* _Directions_
Having read the entries, repeat all of them exactly.

* _Stored data entries_
◇ ◇ ◇

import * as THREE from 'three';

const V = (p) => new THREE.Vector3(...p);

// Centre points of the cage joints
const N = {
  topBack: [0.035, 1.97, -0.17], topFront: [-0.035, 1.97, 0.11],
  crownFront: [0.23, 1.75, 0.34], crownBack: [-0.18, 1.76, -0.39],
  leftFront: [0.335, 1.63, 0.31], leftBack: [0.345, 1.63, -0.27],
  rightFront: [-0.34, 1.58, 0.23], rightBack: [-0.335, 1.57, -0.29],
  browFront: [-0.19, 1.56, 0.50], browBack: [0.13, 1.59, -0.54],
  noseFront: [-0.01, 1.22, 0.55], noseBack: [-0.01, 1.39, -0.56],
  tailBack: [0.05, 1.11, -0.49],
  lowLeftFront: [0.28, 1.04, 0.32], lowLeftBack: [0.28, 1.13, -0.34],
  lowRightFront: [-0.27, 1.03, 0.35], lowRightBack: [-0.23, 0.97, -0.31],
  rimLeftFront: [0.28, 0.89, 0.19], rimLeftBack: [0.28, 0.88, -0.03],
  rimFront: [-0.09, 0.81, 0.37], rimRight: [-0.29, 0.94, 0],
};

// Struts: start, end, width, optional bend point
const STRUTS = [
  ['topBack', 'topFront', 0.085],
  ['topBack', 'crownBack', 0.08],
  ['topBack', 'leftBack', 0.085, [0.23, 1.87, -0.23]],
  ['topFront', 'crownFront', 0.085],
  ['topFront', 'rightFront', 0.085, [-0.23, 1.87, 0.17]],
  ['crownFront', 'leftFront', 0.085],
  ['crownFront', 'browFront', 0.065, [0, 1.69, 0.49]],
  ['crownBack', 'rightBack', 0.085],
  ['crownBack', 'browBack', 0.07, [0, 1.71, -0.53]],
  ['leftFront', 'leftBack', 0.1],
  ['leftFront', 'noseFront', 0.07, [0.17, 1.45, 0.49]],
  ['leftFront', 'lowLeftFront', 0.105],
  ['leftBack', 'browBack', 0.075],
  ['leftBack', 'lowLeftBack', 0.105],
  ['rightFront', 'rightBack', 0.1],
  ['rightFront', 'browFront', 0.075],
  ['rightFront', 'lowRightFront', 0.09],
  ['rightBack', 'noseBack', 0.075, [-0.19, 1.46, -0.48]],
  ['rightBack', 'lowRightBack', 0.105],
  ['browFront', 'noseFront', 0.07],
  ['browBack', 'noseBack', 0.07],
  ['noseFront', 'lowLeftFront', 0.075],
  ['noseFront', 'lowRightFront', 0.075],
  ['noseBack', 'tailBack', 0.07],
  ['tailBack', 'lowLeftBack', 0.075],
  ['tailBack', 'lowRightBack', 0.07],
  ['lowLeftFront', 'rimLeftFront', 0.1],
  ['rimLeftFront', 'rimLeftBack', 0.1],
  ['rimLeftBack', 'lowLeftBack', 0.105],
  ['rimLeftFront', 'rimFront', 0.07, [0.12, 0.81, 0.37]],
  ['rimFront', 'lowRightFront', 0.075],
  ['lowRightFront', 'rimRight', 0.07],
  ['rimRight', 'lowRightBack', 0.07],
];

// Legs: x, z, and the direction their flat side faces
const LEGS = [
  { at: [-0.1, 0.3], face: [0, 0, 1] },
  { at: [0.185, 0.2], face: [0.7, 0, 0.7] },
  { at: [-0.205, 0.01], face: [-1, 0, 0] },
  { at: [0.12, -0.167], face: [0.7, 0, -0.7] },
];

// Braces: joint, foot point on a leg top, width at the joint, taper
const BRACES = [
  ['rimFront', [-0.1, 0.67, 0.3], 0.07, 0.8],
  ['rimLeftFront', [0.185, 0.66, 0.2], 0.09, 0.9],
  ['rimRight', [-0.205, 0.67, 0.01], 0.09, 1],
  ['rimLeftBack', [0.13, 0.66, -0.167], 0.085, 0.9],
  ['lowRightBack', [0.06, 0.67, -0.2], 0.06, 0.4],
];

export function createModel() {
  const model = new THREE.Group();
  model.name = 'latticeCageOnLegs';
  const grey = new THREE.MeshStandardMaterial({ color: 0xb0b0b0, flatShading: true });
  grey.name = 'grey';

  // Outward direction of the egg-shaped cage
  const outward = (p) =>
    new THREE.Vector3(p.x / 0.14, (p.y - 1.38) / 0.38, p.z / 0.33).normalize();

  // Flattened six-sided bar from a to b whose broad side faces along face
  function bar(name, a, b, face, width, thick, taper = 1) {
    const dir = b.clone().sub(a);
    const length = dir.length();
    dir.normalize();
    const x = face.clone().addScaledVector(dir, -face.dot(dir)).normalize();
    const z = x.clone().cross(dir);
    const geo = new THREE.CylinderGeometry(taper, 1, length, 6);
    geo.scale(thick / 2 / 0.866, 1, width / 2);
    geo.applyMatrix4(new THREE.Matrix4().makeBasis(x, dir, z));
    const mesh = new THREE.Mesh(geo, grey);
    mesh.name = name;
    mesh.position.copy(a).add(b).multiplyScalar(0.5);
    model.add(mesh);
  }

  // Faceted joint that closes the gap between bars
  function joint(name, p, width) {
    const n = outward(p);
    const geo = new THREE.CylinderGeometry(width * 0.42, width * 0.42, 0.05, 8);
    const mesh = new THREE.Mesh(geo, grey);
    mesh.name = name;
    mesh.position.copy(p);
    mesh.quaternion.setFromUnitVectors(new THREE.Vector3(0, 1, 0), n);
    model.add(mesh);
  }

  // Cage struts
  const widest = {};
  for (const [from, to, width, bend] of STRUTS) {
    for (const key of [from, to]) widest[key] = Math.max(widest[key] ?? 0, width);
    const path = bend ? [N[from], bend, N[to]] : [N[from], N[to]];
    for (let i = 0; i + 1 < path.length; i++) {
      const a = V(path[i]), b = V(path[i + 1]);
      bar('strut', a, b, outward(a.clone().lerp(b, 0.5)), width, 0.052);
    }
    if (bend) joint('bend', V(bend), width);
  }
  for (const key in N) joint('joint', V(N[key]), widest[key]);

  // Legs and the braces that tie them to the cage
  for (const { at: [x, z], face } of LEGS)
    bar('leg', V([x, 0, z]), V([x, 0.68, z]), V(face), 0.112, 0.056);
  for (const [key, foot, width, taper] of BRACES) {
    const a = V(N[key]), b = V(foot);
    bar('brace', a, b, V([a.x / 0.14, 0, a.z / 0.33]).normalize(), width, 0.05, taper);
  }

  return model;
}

◇ ◇ ◇

* _The answer_
import * as THREE from 'three';

const V = (p) => new THREE.Vector3(...p);

// Centre points of the cage joints
const N = {
  topBack: [0.035, 1.97, -0.17], topFront: [-0.035, 1.97, 0.11],
  crownFront: [0.23, 1.75, 0.34], crownBack: [-0.18, 1.76, -0.39],
  leftFront: [0.335, 1.63, 0.31], leftBack: [0.345, 1.63, -0.27],
  rightFront: [-0.34, 1.58, 0.23], rightBack: [-0.335, 1.57, -0.29],
  browFront: [-0.19, 1.56, 0.50], browBack: [0.13, 1.59, -0.54],
  noseFront: [-0.01, 1.22, 0.55], noseBack: [-0.01, 1.39, -0.56],
  tailBack: [0.05, 1.11, -0.49],
  lowLeftFront: [0.28, 1.04, 0.32], lowLeftBack: [0.28, 1.13, -0.34],
  lowRightFront: [-0.27, 1.03, 0.35], lowRightBack: [-0.23, 0.97, -0.31],
  rimLeftFront: [0.28, 0.89, 0.19], rimLeftBack: [0.28, 0.88, -0.03],
  rimFront: [-0.09, 0.81, 0.37], rimRight: [-0.29, 0.94, 0],
};

// Struts: start, end, width, optional bend point
const STRUTS = [
  ['topBack', 'topFront', 0.085],
  ['topBack', 'crownBack', 0.08],
  ['topBack', 'leftBack', 0.085, [0.23, 1.87, -0.23]],
  ['topFront', 'crownFront', 0.085],
  ['topFront', 'rightFront', 0.085, [-0.23, 1.87, 0.17]],
  ['crownFront', 'leftFront', 0.085],
  ['crownFront', 'browFront', 0.065, [0, 1.69, 0.49]],
  ['crownBack', 'rightBack', 0.085],
  ['crownBack', 'browBack', 0.07, [0, 1.71, -0.53]],
  ['leftFront', 'leftBack', 0.1],
  ['leftFront', 'noseFront', 0.07, [0.17, 1.45, 0.49]],
  ['leftFront', 'lowLeftFront', 0.105],
  ['leftBack', 'browBack', 0.075],
  ['leftBack', 'lowLeftBack', 0.105],
  ['rightFront', 'rightBack', 0.1],
  ['rightFront', 'browFront', 0.075],
  ['rightFront', 'lowRightFront', 0.09],
  ['rightBack', 'noseBack', 0.075, [-0.19, 1.46, -0.48]],
  ['rightBack', 'lowRightBack', 0.105],
  ['browFront', 'noseFront', 0.07],
  ['browBack', 'noseBack', 0.07],
  ['noseFront', 'lowLeftFront', 0.075],
  ['noseFront', 'lowRightFront', 0.075],
  ['noseBack', 'tailBack', 0.07],
  ['tailBack', 'lowLeftBack', 0.075],
  ['tailBack', 'lowRightBack', 0.07],
  ['lowLeftFront', 'rimLeftFront', 0.1],
  ['rimLeftFront', 'rimLeftBack', 0.1],
  ['rimLeftBack', 'lowLeftBack', 0.105],
  ['rimLeftFront', 'rimFront', 0.07, [0.12, 0.81, 0.37]],
  ['rimFront', 'lowRightFront', 0.075],
  ['lowRightFront', 'rimRight', 0.07],
  ['rimRight', 'lowRightBack', 0.07],
];

// Legs: x, z, and the direction their flat side faces
const LEGS = [
  { at: [-0.1, 0.3], face: [0, 0, 1] },
  { at: [0.185, 0.2], face: [0.7, 0, 0.7] },
  { at: [-0.205, 0.01], face: [-1, 0, 0] },
  { at: [0.12, -0.167], face: [0.7, 0, -0.7] },
];

// Braces: joint, foot point on a leg top, width at the joint, taper
const BRACES = [
  ['rimFront', [-0.1, 0.67, 0.3], 0.07, 0.8],
  ['rimLeftFront', [0.185, 0.66, 0.2], 0.09, 0.9],
  ['rimRight', [-0.205, 0.67, 0.01], 0.09, 1],
  ['rimLeftBack', [0.13, 0.66, -0.167], 0.085, 0.9],
  ['lowRightBack', [0.06, 0.67, -0.2], 0.06, 0.4],
];

export function createModel() {
  const model = new THREE.Group();
  model.name = 'latticeCageOnLegs';
  const grey = new THREE.MeshStandardMaterial({ color: 0xb0b0b0, flatShading: true });
  grey.name = 'grey';

  // Outward direction of the egg-shaped cage
  const outward = (p) =>
    new THREE.Vector3(p.x / 0.14, (p.y - 1.38) / 0.38, p.z / 0.33).normalize();

  // Flattened six-sided bar from a to b whose broad side faces along face
  function bar(name, a, b, face, width, thick, taper = 1) {
    const dir = b.clone().sub(a);
    const length = dir.length();
    dir.normalize();
    const x = face.clone().addScaledVector(dir, -face.dot(dir)).normalize();
    const z = x.clone().cross(dir);
    const geo = new THREE.CylinderGeometry(taper, 1, length, 6);
    geo.scale(thick / 2 / 0.866, 1, width / 2);
    geo.applyMatrix4(new THREE.Matrix4().makeBasis(x, dir, z));
    const mesh = new THREE.Mesh(geo, grey);
    mesh.name = name;
    mesh.position.copy(a).add(b).multiplyScalar(0.5);
    model.add(mesh);
  }

  // Faceted joint that closes the gap between bars
  function joint(name, p, width) {
    const n = outward(p);
    const geo = new THREE.CylinderGeometry(width * 0.42, width * 0.42, 0.05, 8);
    const mesh = new THREE.Mesh(geo, grey);
    mesh.name = name;
    mesh.position.copy(p);
    mesh.quaternion.setFromUnitVectors(new THREE.Vector3(0, 1, 0), n);
    model.add(mesh);
  }

  // Cage struts
  const widest = {};
  for (const [from, to, width, bend] of STRUTS) {
    for (const key of [from, to]) widest[key] = Math.max(widest[key] ?? 0, width);
    const path = bend ? [N[from], bend, N[to]] : [N[from], N[to]];
    for (let i = 0; i + 1 < path.length; i++) {
      const a = V(path[i]), b = V(path[i + 1]);
      bar('strut', a, b, outward(a.clone().lerp(b, 0.5)), width, 0.052);
    }
    if (bend) joint('bend', V(bend), width);
  }
  for (const key in N) joint('joint', V(N[key]), widest[key]);

  // Legs and the braces that tie them to the cage
  for (const { at: [x, z], face } of LEGS)
    bar('leg', V([x, 0, z]), V([x, 0.68, z]), V(face), 0.112, 0.056);
  for (const [key, foot, width, taper] of BRACES) {
    const a = V(N[key]), b = V(foot);
    bar('brace', a, b, V([a.x / 0.14, 0, a.z / 0.33]).normalize(), width, 0.05, taper);
  }

  return model;
}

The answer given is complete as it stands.